In any case, the Imperial Accountant bits constitute only the first third of the book. The second part, “Warlord,” segues into actual combat as Baru seemingly betrays her Empire allegiances to lead the duchies against the Masquerade. But even in this section, Baru remains true to her own capacities and nature. Asked if she considers herself a military general now, she replies, “I’m not. I know money, logistics, shipping, and infrastructure. And those are the weapons…” The long campaign continues in the third installment, “Autarch,” as Baru pursues her “rebellion of shadows,” built out of “tricks of ink and paper wealth.” The conclusion to the rebellion leaves her in a highly unanticipated situation, as Dickinson masterfully inverts almost all of the reader’s expectations. A sequel seems both necessary and welcome.
Dickinson’s prose is deft and forceful. Here is just a single example of its sensual and sensory force and impactful poetic utility: “The winter smeared her in Aurdwynn, caked her in its churned mud, filled her with its guinea-fowl curries and venison and salted fish, clotted her pores with the oil and scents of cumin and wild ginger and crusted salt… She learned the different tastes of cedar and redwood smoke…”
As for his characters, they are all built to clever and deep dimensions, with fully human qualities and motives. Some of the relationships here, such as those between Tain Hu and Baru, are deeply poignant. And Dickinson can evoke physicality with even a single sentence. “How ancient and forbidding her eyes…eyes of dry bone, eyes of scurvy and desperate cold and rime on stone.”
By the end, this somewhat mannerpunk volume succeeds in building and exploring a morally treacherous world populated with exotic characters whose hearts nonetheless align with ours.
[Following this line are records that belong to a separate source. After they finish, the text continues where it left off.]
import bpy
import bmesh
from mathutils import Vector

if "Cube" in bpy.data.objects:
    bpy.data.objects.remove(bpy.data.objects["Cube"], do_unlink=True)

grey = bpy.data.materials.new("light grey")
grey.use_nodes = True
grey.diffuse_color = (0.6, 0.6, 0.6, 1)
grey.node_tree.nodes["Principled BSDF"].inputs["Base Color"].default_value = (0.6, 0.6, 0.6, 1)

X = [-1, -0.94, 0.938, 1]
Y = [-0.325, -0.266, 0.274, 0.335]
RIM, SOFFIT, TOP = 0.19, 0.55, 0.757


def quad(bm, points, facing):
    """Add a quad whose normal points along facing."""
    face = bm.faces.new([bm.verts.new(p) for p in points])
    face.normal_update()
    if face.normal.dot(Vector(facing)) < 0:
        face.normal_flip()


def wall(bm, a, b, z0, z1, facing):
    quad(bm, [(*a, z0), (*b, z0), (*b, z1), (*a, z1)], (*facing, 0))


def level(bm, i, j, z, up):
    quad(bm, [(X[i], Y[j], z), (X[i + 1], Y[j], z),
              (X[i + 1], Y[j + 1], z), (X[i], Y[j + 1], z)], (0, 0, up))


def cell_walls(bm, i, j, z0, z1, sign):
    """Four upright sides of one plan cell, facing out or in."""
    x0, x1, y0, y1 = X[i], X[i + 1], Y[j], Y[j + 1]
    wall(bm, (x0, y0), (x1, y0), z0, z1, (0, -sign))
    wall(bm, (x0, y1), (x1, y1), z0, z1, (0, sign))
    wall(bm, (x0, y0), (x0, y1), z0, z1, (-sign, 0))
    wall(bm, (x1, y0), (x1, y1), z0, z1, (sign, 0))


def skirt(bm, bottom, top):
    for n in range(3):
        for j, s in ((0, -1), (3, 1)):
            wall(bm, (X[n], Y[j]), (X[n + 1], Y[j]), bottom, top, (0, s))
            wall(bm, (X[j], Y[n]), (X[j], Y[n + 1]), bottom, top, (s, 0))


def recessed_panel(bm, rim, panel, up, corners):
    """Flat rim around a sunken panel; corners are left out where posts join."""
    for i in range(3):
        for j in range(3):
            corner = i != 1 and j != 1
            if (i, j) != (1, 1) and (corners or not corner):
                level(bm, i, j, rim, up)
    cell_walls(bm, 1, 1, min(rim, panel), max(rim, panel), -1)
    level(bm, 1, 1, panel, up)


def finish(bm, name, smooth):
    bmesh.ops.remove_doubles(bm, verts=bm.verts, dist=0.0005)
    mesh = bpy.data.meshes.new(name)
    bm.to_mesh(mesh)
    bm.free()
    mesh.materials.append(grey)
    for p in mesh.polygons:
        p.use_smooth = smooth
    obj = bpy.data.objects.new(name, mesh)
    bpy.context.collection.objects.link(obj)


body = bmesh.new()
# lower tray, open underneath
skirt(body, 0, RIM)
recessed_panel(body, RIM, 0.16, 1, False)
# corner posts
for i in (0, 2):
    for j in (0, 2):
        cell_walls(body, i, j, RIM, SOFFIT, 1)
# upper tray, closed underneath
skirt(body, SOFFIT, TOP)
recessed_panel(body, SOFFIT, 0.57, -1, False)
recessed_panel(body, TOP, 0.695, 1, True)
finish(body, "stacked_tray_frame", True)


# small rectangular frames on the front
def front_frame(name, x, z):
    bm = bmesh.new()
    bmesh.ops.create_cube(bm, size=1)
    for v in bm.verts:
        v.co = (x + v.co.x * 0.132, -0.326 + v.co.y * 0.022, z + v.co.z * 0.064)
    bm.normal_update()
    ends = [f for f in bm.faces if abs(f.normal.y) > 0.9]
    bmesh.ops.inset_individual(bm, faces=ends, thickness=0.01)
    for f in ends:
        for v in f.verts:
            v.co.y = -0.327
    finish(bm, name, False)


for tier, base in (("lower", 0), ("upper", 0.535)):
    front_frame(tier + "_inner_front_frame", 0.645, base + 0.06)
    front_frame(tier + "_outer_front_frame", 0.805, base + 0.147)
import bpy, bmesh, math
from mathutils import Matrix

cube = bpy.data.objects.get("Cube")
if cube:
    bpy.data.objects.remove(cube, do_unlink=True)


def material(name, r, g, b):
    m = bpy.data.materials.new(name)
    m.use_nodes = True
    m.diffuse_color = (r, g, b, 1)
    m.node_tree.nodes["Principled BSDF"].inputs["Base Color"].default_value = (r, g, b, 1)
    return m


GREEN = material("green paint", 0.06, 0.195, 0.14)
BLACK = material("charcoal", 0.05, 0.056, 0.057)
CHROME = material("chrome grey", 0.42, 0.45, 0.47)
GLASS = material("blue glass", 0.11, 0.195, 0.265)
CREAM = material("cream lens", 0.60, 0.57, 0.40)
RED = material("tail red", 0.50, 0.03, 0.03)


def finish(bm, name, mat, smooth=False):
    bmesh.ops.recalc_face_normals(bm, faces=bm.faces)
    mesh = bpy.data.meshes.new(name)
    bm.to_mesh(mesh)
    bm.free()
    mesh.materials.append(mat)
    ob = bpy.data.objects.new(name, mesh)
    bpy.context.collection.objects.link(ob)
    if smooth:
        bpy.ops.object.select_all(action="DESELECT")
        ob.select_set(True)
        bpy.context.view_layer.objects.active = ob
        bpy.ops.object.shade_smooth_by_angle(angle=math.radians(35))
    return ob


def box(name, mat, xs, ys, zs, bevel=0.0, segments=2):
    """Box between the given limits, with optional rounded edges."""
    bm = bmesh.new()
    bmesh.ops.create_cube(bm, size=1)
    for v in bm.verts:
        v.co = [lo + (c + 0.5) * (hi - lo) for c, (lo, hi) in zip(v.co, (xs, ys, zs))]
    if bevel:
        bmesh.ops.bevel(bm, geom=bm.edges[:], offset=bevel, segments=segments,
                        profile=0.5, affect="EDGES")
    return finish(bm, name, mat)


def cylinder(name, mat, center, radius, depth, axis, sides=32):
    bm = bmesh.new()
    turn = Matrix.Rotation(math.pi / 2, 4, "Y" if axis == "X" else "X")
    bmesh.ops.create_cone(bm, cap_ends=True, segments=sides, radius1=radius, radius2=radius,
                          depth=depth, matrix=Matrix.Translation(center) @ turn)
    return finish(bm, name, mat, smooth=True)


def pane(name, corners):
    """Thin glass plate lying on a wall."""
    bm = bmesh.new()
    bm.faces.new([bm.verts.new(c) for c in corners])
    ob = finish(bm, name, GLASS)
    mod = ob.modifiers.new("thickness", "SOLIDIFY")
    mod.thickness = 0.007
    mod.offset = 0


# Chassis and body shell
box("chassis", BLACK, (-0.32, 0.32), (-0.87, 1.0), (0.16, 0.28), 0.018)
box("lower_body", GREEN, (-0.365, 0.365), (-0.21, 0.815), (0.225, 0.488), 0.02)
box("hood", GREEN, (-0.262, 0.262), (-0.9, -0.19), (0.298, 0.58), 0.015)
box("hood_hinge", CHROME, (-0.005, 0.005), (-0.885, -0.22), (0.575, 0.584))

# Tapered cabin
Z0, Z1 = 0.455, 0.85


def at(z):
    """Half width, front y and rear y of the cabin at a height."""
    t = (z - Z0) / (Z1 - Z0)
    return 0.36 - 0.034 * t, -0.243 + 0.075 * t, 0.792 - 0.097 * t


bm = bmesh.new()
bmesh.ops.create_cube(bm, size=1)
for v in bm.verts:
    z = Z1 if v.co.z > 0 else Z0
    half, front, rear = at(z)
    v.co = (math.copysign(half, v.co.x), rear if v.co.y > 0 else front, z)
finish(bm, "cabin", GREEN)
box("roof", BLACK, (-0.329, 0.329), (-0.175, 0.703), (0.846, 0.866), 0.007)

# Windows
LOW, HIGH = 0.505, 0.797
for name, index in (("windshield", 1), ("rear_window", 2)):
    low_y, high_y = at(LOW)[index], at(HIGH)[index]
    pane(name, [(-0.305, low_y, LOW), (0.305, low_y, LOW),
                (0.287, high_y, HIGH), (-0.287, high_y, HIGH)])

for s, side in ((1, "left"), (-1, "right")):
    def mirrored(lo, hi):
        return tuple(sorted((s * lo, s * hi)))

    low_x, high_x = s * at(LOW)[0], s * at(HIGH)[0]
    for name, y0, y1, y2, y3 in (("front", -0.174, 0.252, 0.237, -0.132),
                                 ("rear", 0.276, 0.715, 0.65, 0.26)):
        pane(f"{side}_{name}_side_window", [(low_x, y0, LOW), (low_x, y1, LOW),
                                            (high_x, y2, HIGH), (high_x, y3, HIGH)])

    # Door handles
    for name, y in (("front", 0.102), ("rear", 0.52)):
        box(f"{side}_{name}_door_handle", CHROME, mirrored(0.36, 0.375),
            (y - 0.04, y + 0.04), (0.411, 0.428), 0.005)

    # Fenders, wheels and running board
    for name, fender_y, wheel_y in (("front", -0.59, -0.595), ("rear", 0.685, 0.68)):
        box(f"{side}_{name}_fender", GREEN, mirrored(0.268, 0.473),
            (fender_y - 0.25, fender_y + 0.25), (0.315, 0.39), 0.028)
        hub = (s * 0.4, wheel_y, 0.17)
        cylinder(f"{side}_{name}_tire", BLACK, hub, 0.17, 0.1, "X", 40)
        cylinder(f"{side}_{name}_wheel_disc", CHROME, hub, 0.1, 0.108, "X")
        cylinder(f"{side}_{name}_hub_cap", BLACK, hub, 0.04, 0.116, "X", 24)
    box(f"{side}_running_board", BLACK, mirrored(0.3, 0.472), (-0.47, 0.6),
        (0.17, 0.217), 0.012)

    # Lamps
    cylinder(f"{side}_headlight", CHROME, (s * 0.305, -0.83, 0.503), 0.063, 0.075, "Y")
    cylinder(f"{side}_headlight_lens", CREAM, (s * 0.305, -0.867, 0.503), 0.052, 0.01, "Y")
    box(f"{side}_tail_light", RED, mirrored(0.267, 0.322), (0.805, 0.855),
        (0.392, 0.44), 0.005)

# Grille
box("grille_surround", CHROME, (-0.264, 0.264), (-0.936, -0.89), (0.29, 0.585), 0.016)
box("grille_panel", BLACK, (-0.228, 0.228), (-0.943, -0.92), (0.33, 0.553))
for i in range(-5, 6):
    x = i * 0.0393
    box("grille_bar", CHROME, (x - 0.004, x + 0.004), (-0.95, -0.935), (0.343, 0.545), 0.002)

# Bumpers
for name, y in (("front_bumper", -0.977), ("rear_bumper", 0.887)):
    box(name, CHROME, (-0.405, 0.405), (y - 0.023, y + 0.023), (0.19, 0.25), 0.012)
Readers who have enjoyed Daniel Abraham’s Long Price Quartet or Paul Park’s Starbridge Chronicles will find much to admire here.